Bottom line is this. Both Dish and DirecTV have their good and bad features, but I believe that pricing is fairly close.

What do you think?

Comments welcome.

Will 2010 Be The Year Cable & Satellite TV Customers Cut Their Service?

A recent, convincing article at CNN Money details why cable and satellite TV customers may be cutting their services during 2010. With the average cable & satellite TV user paying an average of $71 a month, a recent survey suggests that consumers may be either cutting back to basic services or terminating their service all together. This brings up the question as to why this may happen during 2010 and beyond.

CNN Money states:

A cutting-the-cord trend has been the subject of speculation for some time, as networks have increasingly made television programming available for free on the Internet. But a combination of other factors, including a growing number of battles between cable companies and networks, soaring Internet video viewings and an increase in connected TVs and devices, suggest the trend is finally upon us.

“Admittedly, this is a small phenomenon now, but a number or recent transactions and new items point to a shift in consumer thinking,” said Vince Vittore, analyst at Yankee Group and author of the study.

What caught my eye was this statement ‘a shift in consumer thinking’.  I find myself as one of those consumers who is shifting gears and trying to decide which way to flop. The new Blu-ray players now come with Netflix built in to stream video to your TV. I do not currently stream to my TV, just to my computer, and I subscribe to Netflix on their $9 a month plan.. My thinking is once I buy a Blu-ray with Netflix streaming I may wish to trim down on my Dishnetwork subscription, which I currently have.

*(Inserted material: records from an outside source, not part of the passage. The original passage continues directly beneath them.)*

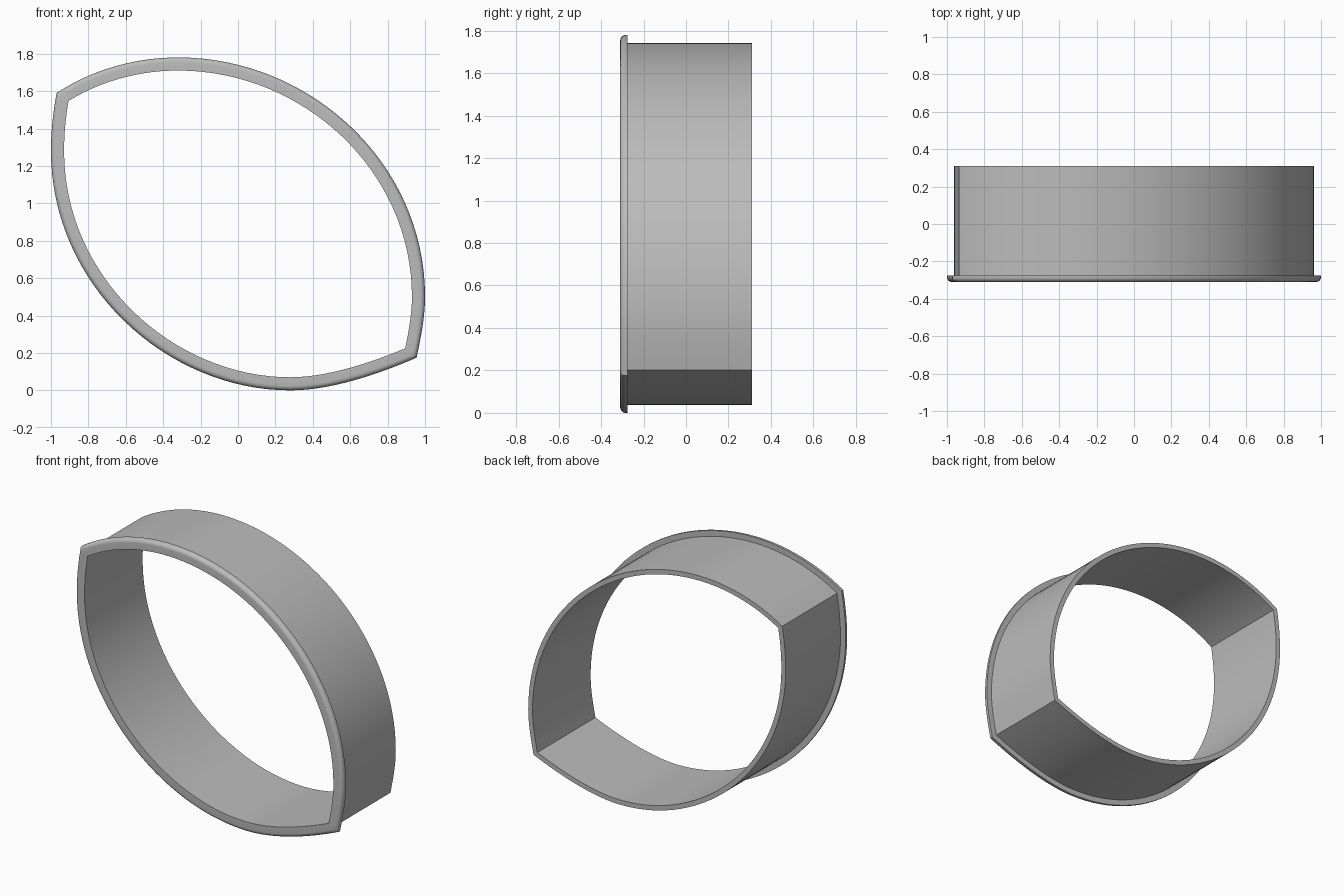
import bpy
import bmesh
import math
from mathutils import Vector
from mathutils.geometry import interpolate_bezier

cube = bpy.data.objects.get("Cube")
if cube:
    bpy.data.objects.remove(cube)

# Plain grey material
grey = bpy.data.materials.new("plain grey")
grey.use_nodes = True
colour = (0.5, 0.5, 0.5, 1)
grey.diffuse_color = colour
grey.node_tree.nodes["Principled BSDF"].inputs["Base Color"].default_value = colour

# Outer rim outline, clockwise in x and z: anchors with two handles between them
tip_left, tip_right = (-0.97, 1.59), (0.955, 0.175)
segments = [
    (tip_left, (-0.78, 1.715), (-0.55, 1.78), (-0.32, 1.78), 14),
    ((-0.32, 1.78), (0.38, 1.78), (1, 1.22), (1, 0.5), 32),
    ((1, 0.5), (1, 0.39), (0.977, 0.28), tip_right, 8),
    (tip_right, (0.76, 0.09), (0.5, 0), (0.28, 0), 14),
    ((0.28, 0), (-0.38, 0), (-1, 0.56), (-1, 1.28), 32),
    ((-1, 1.28), (-1, 1.39), (-0.988, 1.49), tip_left, 8),
]
outline = []
for a, ha, hb, b, count in segments:
    curve = interpolate_bezier(Vector(a), Vector(ha), Vector(hb), Vector(b), count + 1)
    outline += [Vector(p[:2]) for p in curve[:-1]]


def inward(i):
    """Mitred inward offset per unit of distance at an outline point."""
    p, prev, nxt = outline[i], outline[i - 1], outline[(i + 1) % len(outline)]
    d1, d2 = (p - prev).normalized(), (nxt - p).normalized()
    n1, n2 = Vector((d1.y, -d1.x)), Vector((d2.y, -d2.x))
    return (n1 + n2) / (1 + n1.dot(n2))


# Cross-section as (inset, y): flange with a rounded front edge, then the wall
front, back, step = -0.31, 0.31, -0.275
radius, wall_out, wall_in = 0.026, 0.038, 0.07
section = [(wall_in, front)]
for k in range(7):
    t = k / 6 * math.pi / 2
    section.append((radius * (1 - math.sin(t)), front + radius * (1 - math.cos(t))))
section += [(0, step), (wall_out, step), (wall_out, back), (wall_in, back)]

# Sweep the section round the outline
bm = bmesh.new()
rings = []
for i, p in enumerate(outline):
    n = inward(i)
    rings.append([bm.verts.new((p.x + n.x * s, y, p.y + n.y * s)) for s, y in section])
for i, ring in enumerate(rings):
    prev = rings[i - 1]
    for j in range(len(section)):
        bm.faces.new((prev[j - 1], prev[j], ring[j], ring[j - 1]))
bmesh.ops.recalc_face_normals(bm, faces=bm.faces)

mesh = bpy.data.meshes.new("flanged_ring")
bm.to_mesh(mesh)
bm.free()
mesh.materials.append(grey)
ring_object = bpy.data.objects.new("flanged_ring", mesh)
bpy.context.collection.objects.link(ring_object)

bpy.ops.object.select_all(action="DESELECT")
ring_object.select_set(True)
bpy.context.view_layer.objects.active = ring_object
bpy.ops.object.shade_smooth_by_angle(angle=math.radians(30))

But I am not sure if going totally to the Internet is the way to go. What do you think and what do you use?

Comments welcome.

Source

Reblog this post [with Zemanta]